Modest body cooling of deceased kidney donors benefits early graft function
A team of researchers report in the July 30, 2015 edition of The New England Journal of Medicine that modest body cooling of kidney donors after declaration of brain death may significantly reduce the risk of delayed graft function (need for dialysis within a week after transplantation) in recipients. Reducing the risk of this complication can benefit longer-term kidney function and decrease costs associated with transplant treatment.
OPOs and transplant hospitals in UNOS Region 5 conducted the trial within the collaborative regional research infrastructure that has been developed over the past nine years. All eight OPOs in the region began collaborating in 2006 to develop a uniform checklist critical care endpoints, or donor management goals (DMGs), to guide the bedside care of organ donors after neurologic determination of death.
This collaboration has led to the creation of evidence-based practices where very few previously existed. It has also resulted in the creation of a web-based DMG data entry portal that is managed by UNOS and served as the primary database for the study. “UNOS’ support was essential to build trust in the transplant community by helping communicate with all stakeholders,” said Claus Niemann, M.D., the study’s lead author and professor of anesthesia and surgery at the University of California San Francisco Medical Center.
Darren Malinoski, M.D., the study’s co-principal investigator and senior author, is chief of the section of surgical care at the Portland VA Medical Center and associate professor of surgery at Oregon Health and Science University. He has led the data analysis of donor management practices that resulted in the development of the regional DMGs. While OPOs throughout the region utilize different individual clinical care protocols, prior studies have demonstrated that meeting the elements of the DMG checklist, also termed a “bundle,” is associated with increased organ utilization and improved kidney graft function in recipients. These prior studies, in turn, provided a framework upon which the interventional study reported in the journal was conducted.
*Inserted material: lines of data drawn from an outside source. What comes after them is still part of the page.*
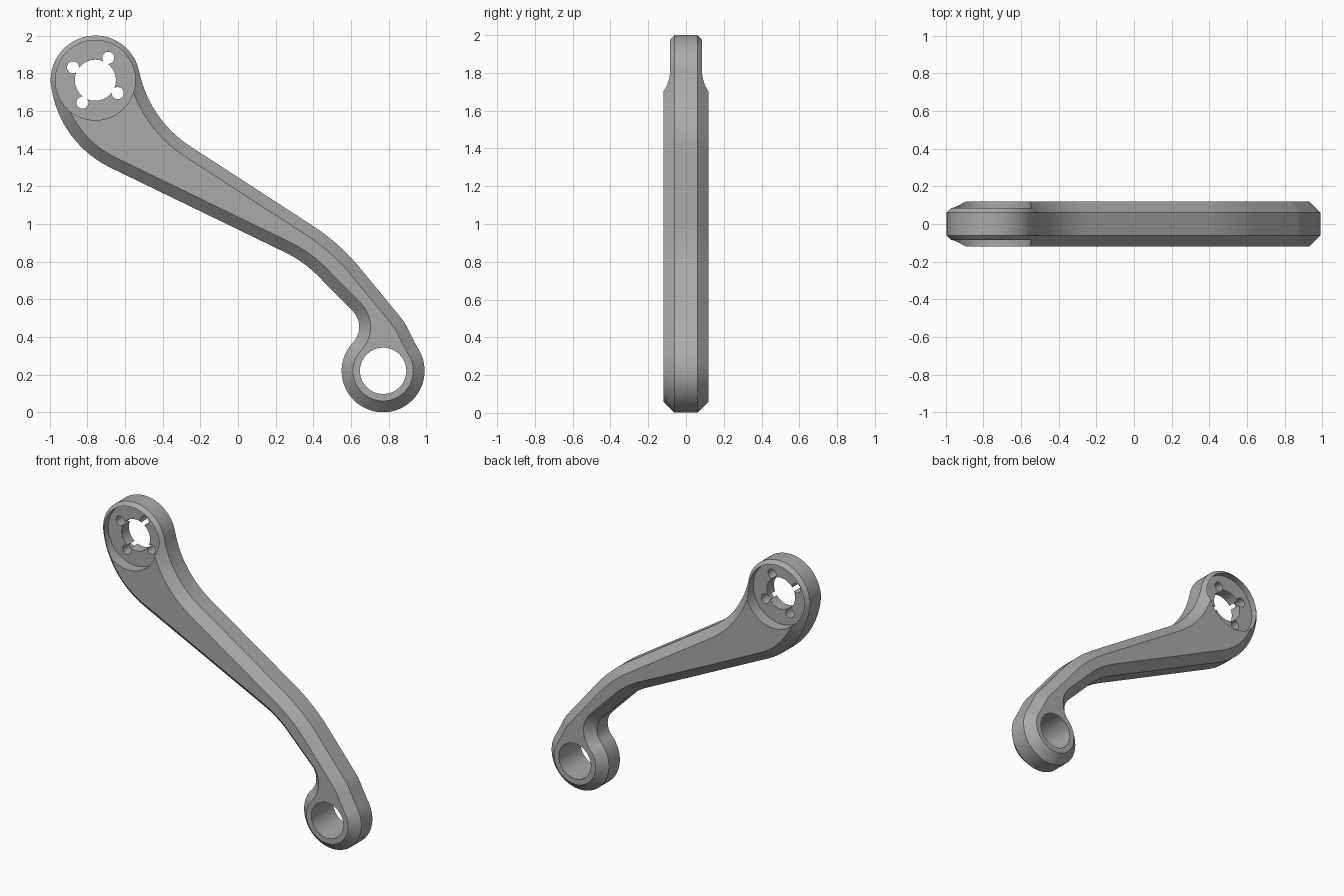
import bpy, bmesh, math
from mathutils import Vector, Matrix

cube = bpy.data.objects.get("Cube")
if cube:
    bpy.data.objects.remove(cube)

BIG, BIG_R = Vector((-0.757, 1.763)), 0.237
SMALL, SMALL_R = Vector((0.77, 0.221)), 0.22
HALF, EDGE, CHAMFER = 0.12, 0.06, 0.06
FLOOR = 0.04

metal = bpy.data.materials.new("grey_metal")
metal.use_nodes = True
metal.diffuse_color = (0.4, 0.4, 0.4, 1)
metal.node_tree.nodes["Principled BSDF"].inputs["Base Color"].default_value = (0.4, 0.4, 0.4, 1)


def arc(center, radius, start, end, steps):
    """Points on a circle in the x-z plane, angles in degrees."""
    angles = [math.radians(start + (end - start) * i / steps) for i in range(steps + 1)]
    return [center + radius * Vector((math.cos(a), math.sin(a))) for a in angles]


def rounded(before, corner, after, length, steps=12):
    """Circular fillet whose tangent points lie `length` from the corner."""
    corner = Vector(corner)
    u = (Vector(before) - corner).normalized()
    v = (Vector(after) - corner).normalized()
    half = u.angle(v) / 2
    axis = (u + v).normalized()
    radius = length * math.tan(half)
    center = corner + axis * length / math.cos(half)
    side = (u - v).normalized()
    sweep = math.pi / 2 - half
    return [center + radius * (side * math.sin(t) - axis * math.cos(t))
            for t in (sweep * (1 - 2 * i / steps) for i in range(steps + 1))]


def inset(points, distance):
    """Mitred inward offset of a clockwise outline."""
    result = []
    for i, p in enumerate(points):
        a = (p - points[i - 1]).normalized()
        b = (points[(i + 1) % len(points)] - p).normalized()
        na, nb = Vector((a.y, -a.x)), Vector((b.y, -b.x))
        m = (na + nb).normalized()
        result.append(p + m * distance / max(m.dot(na), 0.5))
    return result


def make_object(name, bm):
    bmesh.ops.recalc_face_normals(bm, faces=bm.faces)
    mesh = bpy.data.meshes.new(name)
    bm.to_mesh(mesh)
    bm.free()
    obj = bpy.data.objects.new(name, mesh)
    bpy.context.collection.objects.link(obj)
    mesh.materials.append(metal)
    return obj


# Outline: big eye, upper edge, small eye, lower edge (clockwise)
big_arc = arc(BIG, BIG_R, 190, 12, 48)
small_arc = arc(SMALL, SMALL_R, 33, -223, 64)
upper = [(-0.47, 1.553, 0.26), (0.539, 0.898, 0.17), (0.885, 0.478, 0.035), (0.922, 0.402, 0.03)]
lower = [(0.688, 0.457, 0.112), (0.348, 0.802, 0.11), (-0.939, 1.426, 0.29)]


def edge_path(start, corners, end):
    knots = [start] + [Vector(c[:2]) for c in corners] + [end]
    path = []
    for i, c in enumerate(corners):
        path += rounded(knots[i], c[:2], knots[i + 2], c[2], 4 if c[2] < 0.05 else 14)
    return path


outline = big_arc + edge_path(big_arc[-1], upper, small_arc[0])
outline += small_arc + edge_path(small_arc[-1], lower, big_arc[0])
clean = []
for p in outline:
    if not clean or (p - clean[-1]).length > 0.004:
        clean.append(p)
inner = inset(clean, CHAMFER)

# Arm body with chamfered edges on both sides
bm = bmesh.new()
loops = [[bm.verts.new((p.x, y, p.y)) for p in pts]
         for y, pts in ((-HALF, inner), (-EDGE, clean), (EDGE, clean), (HALF, inner))]
for a, b in zip(loops, loops[1:]):
    for i in range(len(a)):
        j = (i + 1) % len(a)
        bm.faces.new((a[i], a[j], b[j], b[i]))
bm.faces.new(loops[0])
bm.faces.new(loops[-1])
arm = make_object("lever_arm", bm)


def drill(center, radius, y0, y1, sides):
    """Cut a round hole along y through the arm."""
    bm = bmesh.new()
    place = Matrix.Translation((center.x, (y0 + y1) / 2, center.y)) @ Matrix.Rotation(math.pi / 2, 4, 'X')
    bmesh.ops.create_cone(bm, cap_ends=True, segments=sides, radius1=radius,
                          radius2=radius, depth=y1 - y0, matrix=place)
    cutter = make_object("hole_cutter", bm)
    cutter.hide_render = True
    mod = arm.modifiers.new("hole", 'BOOLEAN')
    mod.operation, mod.solver, mod.object = 'DIFFERENCE', 'EXACT', cutter
    bpy.context.view_layer.objects.active = arm
    bpy.ops.object.modifier_apply(modifier=mod.name)
    bpy.data.objects.remove(cutter)


bpy.ops.object.select_all(action='DESELECT')
arm.select_set(True)

# Round pockets on both faces of the big eye
drill(BIG, 0.212, -0.3, -FLOOR, 72)
drill(BIG, 0.212, FLOOR, 0.3, 72)
# Centre bore with four open bolt notches
drill(BIG, 0.109, -0.3, 0.3, 48)
for k in range(4):
    a = math.radians(60 + 90 * k)
    drill(BIG + 0.137 * Vector((math.cos(a), math.sin(a))), 0.032, -0.3, 0.3, 20)
# Bore of the small eye
drill(SMALL, 0.123, -0.3, 0.3, 56)

bpy.context.view_layer.objects.active = arm
bpy.ops.object.shade_smooth_by_angle(angle=math.radians(28))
Drs. Niemann and Malinoski both credited the leadership of Region 5 and the support of UNOS Regional Administrator Chrystal Graybill with establishing the infrastructure to allow the development of the guidelines and the large-scale trial. “UNOS helped tie it all together with complete transparency,” said Dr. Malinoski. “Perhaps even more than the findings of this study, it is a model of collaboration and accountability that can be replicated in future studies.”
The study involved 370 kidney donors from two organ procurement organizations serving portions of northern California, southern California and Nevada. After death was declared due to neurologic criteria and authorization was given for research, donors in the trial were randomly assigned to two groups. One group of donors was maintained at a normal range of body temperature (36.5 to 37.5 degrees Celsius); the other group was maintained at a slightly lower temperature (34 to 35 degrees Celsius). A total of 583 kidneys were transplanted from donors in the study.
Recipients of kidneys from the lower-temperature group of donors were 38 percent less likely to experience delayed graft function, a highly statistically significant finding. The benefit was greatest among recipients of expanded donor criteria kidneys (involving donors whose age or medical condition tend to result in shorter long-term kidney function). Because the results showed significant and positive results at an early stage, the study was terminated early by a Data and Safety Monitoring Board.
Ina Jochmans, M.D., Ph.D., and Christopher Watson, M.D., note in an accompanying editorial that the study’s results highlight the idea that “…in this era of high-technology medicine and targeted drug therapy, it is still possible to identify a simple, cheap intervention that can have dramatic therapeutic effects.”
For more detailed information, please read the article and editorial:
C. Niemann, J. Feiner, S. Swain, S. Bunting, M. Friedman, M. Crutchfield, K. Broglio, R. Hirose, J. Roberts, D. Malinoski. Therapeutic Hypothermia in Deceased Organ Donors and Kidney-Graft Function. The New England Journal of Medicine, Vol. 373, No. 5, July 30, 2015, pp. 405-414.
I. Jochmans, C. Watson. Taking the Heat Out of Organ Donation. The New England Journal of Medicine, Vol. 373, No. 5, July 30, 2015, pp. 477-478.